- Opening Delimiter -

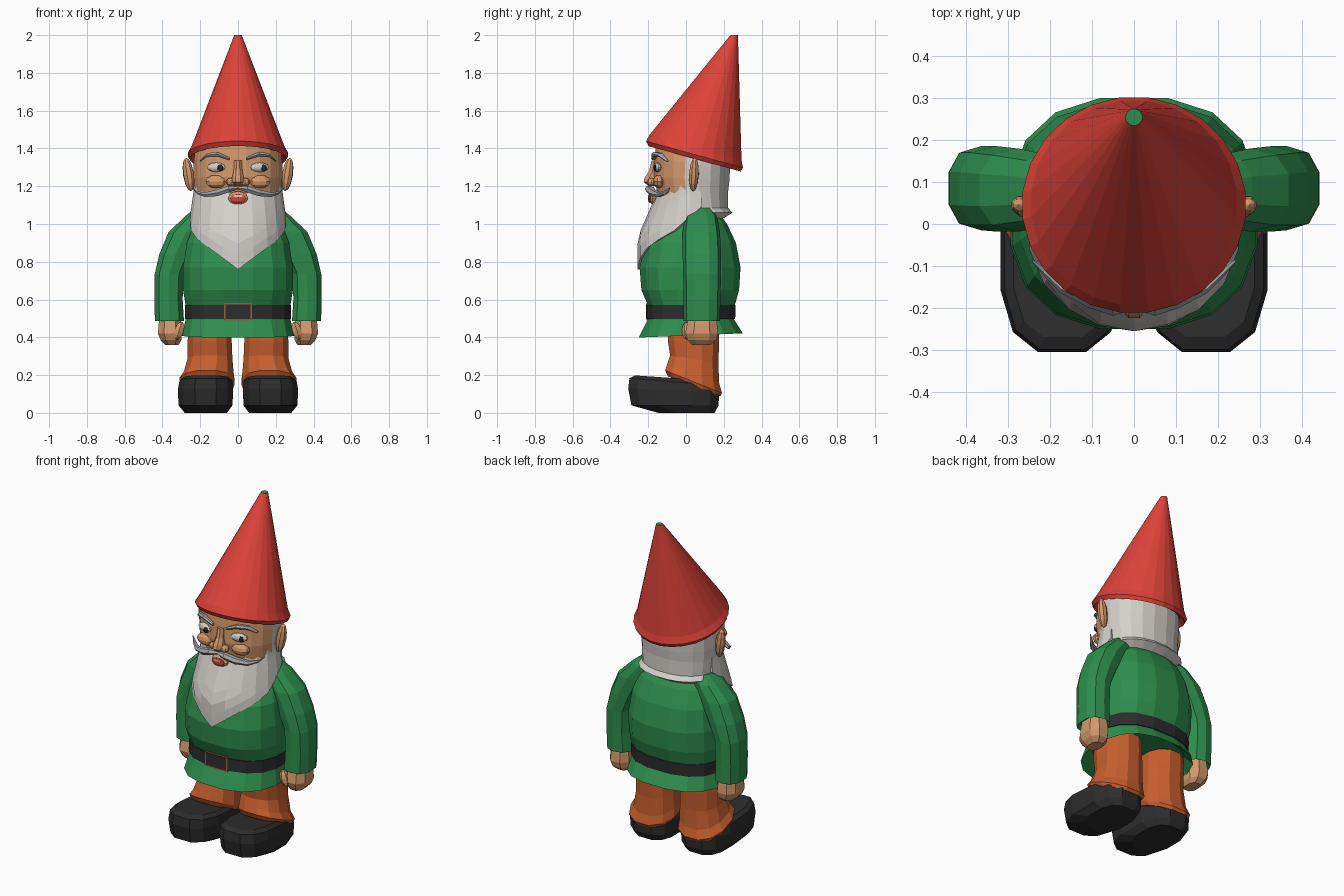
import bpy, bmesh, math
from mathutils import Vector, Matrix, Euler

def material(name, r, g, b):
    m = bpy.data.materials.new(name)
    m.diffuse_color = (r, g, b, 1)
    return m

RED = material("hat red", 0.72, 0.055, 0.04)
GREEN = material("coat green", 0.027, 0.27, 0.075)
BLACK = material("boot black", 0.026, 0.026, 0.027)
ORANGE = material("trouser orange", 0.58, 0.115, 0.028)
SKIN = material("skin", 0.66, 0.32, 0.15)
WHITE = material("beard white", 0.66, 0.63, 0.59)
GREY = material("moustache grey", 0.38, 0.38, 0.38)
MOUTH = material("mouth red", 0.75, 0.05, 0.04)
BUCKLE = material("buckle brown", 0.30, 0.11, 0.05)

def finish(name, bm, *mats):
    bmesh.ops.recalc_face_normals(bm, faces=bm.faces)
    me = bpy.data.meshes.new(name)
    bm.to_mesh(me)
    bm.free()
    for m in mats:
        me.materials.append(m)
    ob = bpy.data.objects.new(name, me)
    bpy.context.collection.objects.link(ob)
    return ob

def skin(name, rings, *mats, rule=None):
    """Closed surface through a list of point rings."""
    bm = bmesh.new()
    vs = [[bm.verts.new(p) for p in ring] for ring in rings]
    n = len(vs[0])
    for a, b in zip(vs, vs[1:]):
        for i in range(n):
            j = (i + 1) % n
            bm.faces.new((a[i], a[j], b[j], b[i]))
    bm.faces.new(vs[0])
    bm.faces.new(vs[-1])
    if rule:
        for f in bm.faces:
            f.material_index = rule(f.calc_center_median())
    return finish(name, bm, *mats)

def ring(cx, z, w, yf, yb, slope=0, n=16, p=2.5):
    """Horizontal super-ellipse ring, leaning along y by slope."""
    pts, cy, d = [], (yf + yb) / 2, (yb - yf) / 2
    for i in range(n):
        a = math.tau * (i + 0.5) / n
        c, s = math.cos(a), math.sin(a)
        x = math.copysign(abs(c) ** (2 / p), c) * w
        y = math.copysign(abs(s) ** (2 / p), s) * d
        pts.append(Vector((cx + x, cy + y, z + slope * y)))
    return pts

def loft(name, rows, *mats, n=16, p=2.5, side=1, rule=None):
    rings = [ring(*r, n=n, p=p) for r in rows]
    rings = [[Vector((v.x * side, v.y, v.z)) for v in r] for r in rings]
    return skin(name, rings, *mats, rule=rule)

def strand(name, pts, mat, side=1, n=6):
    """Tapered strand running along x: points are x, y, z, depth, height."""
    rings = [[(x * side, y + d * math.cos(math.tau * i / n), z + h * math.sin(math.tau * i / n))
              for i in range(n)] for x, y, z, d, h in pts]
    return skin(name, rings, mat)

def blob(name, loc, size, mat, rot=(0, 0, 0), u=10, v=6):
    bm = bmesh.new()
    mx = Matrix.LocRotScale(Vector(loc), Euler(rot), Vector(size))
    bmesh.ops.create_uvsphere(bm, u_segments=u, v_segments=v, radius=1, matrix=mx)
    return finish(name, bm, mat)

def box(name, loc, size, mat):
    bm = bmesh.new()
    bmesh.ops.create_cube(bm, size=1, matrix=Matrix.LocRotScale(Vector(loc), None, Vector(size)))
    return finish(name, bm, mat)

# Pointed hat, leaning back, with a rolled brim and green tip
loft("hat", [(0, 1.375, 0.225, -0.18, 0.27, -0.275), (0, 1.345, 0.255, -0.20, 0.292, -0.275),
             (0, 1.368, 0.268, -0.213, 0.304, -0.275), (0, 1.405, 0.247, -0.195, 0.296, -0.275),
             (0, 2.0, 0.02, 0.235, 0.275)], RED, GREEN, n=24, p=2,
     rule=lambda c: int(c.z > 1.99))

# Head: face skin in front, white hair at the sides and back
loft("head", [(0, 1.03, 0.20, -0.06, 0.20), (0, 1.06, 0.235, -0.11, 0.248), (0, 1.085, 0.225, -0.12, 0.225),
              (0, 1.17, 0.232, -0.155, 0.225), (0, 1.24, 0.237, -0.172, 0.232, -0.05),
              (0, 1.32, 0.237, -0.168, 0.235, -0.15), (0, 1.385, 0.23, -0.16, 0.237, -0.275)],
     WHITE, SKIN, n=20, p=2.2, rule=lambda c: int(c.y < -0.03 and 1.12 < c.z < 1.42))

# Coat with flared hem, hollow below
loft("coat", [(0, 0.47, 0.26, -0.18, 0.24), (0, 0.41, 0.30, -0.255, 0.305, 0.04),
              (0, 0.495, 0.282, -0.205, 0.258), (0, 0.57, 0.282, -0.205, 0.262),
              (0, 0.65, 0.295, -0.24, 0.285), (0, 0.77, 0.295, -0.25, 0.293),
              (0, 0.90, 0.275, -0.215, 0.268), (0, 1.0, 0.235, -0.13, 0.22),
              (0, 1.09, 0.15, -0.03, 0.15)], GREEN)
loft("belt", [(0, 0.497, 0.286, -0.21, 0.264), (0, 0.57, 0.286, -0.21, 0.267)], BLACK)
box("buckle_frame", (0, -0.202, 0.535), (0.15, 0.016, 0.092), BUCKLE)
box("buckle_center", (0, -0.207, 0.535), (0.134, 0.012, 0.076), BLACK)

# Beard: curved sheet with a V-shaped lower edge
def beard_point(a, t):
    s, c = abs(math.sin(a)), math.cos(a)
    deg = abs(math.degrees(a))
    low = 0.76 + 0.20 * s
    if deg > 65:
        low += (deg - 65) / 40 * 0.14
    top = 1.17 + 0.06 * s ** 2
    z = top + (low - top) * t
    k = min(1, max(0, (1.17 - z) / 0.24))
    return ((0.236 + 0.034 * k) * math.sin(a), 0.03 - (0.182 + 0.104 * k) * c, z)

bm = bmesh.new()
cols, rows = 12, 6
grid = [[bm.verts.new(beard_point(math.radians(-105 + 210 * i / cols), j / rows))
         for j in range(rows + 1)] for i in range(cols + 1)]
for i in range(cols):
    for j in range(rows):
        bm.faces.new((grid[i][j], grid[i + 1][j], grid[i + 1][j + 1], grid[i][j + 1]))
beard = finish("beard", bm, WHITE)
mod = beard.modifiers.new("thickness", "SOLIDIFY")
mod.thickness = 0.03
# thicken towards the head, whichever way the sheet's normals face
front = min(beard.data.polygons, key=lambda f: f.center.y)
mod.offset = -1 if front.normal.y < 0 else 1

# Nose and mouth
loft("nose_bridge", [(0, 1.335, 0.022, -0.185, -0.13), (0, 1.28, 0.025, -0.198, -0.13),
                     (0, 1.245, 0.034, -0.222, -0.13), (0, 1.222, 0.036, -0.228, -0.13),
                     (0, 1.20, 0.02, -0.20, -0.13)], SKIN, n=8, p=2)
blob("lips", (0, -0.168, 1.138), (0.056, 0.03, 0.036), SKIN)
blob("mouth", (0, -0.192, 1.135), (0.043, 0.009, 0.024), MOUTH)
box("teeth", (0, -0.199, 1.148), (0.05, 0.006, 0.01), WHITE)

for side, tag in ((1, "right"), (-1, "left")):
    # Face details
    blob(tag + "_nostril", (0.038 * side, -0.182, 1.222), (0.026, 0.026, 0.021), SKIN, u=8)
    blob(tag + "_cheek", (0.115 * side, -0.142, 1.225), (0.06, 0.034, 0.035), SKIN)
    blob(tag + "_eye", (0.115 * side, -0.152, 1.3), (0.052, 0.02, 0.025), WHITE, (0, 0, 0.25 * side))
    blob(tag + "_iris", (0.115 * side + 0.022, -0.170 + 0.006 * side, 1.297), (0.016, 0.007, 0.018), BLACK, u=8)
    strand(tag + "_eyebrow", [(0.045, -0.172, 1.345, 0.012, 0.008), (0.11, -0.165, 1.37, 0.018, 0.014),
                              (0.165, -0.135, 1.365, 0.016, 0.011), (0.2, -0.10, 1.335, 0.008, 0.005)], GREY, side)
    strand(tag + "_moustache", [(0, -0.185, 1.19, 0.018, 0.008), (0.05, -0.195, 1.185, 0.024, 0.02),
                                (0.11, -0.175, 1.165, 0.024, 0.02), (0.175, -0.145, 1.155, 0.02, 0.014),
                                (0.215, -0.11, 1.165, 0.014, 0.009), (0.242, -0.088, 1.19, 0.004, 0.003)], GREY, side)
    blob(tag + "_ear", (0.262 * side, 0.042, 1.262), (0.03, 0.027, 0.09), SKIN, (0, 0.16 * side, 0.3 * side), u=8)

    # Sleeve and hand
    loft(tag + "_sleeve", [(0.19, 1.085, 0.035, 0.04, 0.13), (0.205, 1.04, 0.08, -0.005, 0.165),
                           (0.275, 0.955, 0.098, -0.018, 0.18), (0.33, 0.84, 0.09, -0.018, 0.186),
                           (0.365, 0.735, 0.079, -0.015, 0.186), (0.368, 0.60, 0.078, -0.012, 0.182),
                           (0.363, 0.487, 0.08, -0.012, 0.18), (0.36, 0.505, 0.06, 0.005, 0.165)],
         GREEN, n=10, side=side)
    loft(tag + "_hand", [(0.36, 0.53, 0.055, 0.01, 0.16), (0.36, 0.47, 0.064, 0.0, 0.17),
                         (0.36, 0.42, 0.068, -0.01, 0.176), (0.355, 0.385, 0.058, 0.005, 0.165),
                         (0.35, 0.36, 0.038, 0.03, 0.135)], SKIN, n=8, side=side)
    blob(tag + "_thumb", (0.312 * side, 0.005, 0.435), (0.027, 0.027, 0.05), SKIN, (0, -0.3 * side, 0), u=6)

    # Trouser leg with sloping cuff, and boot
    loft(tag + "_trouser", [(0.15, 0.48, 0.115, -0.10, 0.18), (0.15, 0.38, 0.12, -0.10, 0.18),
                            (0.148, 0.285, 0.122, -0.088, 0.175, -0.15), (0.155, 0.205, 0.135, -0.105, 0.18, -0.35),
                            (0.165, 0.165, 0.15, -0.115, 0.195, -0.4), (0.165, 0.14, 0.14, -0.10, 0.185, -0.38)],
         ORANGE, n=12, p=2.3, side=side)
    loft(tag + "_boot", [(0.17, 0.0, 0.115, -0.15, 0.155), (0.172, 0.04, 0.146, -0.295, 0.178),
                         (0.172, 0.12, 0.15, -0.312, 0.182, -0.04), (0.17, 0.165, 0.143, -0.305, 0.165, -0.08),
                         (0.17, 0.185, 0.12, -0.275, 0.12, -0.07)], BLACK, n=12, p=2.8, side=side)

- Closing Delimiter -
- Opening Delimiter -

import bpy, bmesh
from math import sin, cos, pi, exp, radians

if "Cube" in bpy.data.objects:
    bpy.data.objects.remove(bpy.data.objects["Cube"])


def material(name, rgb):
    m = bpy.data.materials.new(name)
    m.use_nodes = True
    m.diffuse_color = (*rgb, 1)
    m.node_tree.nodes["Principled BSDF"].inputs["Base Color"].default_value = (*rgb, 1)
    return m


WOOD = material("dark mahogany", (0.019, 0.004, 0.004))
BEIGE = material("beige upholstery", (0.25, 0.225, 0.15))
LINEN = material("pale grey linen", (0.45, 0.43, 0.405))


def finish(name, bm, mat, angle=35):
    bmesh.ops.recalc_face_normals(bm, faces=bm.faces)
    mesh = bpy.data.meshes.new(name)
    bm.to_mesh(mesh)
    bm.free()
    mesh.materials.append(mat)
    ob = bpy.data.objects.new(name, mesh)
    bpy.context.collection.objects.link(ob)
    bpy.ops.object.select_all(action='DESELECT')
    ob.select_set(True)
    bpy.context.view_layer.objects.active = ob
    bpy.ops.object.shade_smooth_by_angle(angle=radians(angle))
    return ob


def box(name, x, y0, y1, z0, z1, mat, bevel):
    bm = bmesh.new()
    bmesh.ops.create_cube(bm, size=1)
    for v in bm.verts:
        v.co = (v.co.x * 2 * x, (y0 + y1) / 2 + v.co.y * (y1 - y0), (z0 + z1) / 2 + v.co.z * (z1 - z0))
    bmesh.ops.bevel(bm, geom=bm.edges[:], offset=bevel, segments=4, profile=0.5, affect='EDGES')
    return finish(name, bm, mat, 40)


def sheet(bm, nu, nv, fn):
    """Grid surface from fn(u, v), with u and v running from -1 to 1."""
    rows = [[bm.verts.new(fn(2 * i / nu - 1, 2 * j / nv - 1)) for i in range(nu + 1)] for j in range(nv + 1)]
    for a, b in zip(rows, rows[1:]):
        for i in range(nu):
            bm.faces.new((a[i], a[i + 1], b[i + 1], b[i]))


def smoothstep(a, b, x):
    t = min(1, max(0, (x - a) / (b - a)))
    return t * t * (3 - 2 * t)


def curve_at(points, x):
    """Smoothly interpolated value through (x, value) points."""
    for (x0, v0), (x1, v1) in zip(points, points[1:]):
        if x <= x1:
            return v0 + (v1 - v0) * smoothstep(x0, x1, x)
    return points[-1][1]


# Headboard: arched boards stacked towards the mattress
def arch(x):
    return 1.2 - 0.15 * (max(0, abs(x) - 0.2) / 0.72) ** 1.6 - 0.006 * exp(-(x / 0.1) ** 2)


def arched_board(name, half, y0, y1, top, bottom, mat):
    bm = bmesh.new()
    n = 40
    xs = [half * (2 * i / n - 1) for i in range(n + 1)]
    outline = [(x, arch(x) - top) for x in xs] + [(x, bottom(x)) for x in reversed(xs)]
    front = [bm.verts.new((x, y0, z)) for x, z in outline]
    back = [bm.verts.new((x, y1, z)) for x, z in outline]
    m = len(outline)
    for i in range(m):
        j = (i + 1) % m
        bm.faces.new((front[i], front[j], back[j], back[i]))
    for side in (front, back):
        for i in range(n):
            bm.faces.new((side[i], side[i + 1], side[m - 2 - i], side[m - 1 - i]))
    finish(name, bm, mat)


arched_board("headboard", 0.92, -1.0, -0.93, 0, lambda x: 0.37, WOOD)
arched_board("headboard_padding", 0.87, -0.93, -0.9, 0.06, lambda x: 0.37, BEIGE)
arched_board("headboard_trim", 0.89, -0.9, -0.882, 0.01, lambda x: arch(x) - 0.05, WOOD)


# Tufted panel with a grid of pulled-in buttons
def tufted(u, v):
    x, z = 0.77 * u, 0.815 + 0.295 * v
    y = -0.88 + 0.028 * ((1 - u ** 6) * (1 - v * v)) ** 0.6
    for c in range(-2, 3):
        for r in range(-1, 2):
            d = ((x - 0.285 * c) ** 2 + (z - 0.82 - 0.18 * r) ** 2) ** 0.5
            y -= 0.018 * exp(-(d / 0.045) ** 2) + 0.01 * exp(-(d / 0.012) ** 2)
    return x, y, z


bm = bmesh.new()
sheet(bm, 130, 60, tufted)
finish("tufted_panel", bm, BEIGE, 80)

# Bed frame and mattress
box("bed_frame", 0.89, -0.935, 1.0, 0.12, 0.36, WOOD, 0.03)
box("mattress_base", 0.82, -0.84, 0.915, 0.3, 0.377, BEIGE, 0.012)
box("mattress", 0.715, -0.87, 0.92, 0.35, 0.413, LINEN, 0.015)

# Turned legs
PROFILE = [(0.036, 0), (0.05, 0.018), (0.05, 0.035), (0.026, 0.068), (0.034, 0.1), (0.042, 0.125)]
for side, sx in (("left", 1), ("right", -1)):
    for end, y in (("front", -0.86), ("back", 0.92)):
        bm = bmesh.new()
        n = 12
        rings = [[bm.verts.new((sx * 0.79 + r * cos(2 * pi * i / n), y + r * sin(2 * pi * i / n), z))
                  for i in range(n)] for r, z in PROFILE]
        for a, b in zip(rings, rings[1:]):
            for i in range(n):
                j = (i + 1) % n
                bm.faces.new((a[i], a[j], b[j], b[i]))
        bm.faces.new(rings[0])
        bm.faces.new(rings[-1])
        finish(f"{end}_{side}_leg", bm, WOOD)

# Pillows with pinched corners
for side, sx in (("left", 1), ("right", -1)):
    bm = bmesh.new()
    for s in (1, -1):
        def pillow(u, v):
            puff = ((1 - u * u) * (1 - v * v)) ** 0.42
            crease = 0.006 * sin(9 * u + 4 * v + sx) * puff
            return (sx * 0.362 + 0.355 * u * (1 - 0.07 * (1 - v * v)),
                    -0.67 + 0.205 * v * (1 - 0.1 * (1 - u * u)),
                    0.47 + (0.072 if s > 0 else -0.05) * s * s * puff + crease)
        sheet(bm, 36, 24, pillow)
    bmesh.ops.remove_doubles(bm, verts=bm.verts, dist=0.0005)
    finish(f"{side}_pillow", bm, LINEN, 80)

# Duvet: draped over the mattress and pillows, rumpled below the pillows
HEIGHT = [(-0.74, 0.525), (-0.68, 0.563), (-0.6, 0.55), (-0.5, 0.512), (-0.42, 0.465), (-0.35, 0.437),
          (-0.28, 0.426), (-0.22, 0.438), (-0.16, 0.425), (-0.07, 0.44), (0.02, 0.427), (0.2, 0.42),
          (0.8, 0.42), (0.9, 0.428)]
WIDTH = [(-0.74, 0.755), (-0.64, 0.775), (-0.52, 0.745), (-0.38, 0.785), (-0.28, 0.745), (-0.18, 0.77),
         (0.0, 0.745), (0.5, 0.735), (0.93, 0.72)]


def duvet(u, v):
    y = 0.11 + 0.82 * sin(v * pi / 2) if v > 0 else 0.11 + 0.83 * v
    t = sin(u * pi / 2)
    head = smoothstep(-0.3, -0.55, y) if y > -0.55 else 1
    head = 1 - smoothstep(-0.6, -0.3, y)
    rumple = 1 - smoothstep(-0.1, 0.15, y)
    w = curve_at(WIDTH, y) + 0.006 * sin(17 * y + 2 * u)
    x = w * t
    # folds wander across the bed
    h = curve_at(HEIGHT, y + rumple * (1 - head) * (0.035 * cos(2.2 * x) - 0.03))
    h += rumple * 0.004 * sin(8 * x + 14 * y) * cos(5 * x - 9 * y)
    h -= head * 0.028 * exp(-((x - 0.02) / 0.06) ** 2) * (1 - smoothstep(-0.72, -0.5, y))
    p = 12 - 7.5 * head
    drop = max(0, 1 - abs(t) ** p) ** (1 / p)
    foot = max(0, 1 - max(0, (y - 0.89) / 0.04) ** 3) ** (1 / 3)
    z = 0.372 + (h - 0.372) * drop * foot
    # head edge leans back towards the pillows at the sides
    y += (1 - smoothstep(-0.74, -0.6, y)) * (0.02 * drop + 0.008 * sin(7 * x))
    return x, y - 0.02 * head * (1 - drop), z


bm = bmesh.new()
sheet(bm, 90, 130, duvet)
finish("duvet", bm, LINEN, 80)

- Closing Delimiter -

Extract every line containing the string "below" from the data above.

SOLVED EXERCISE:
# Coat with flared hem, hollow below
# Duvet: draped over the mattress and pillows, rumpled below the pillows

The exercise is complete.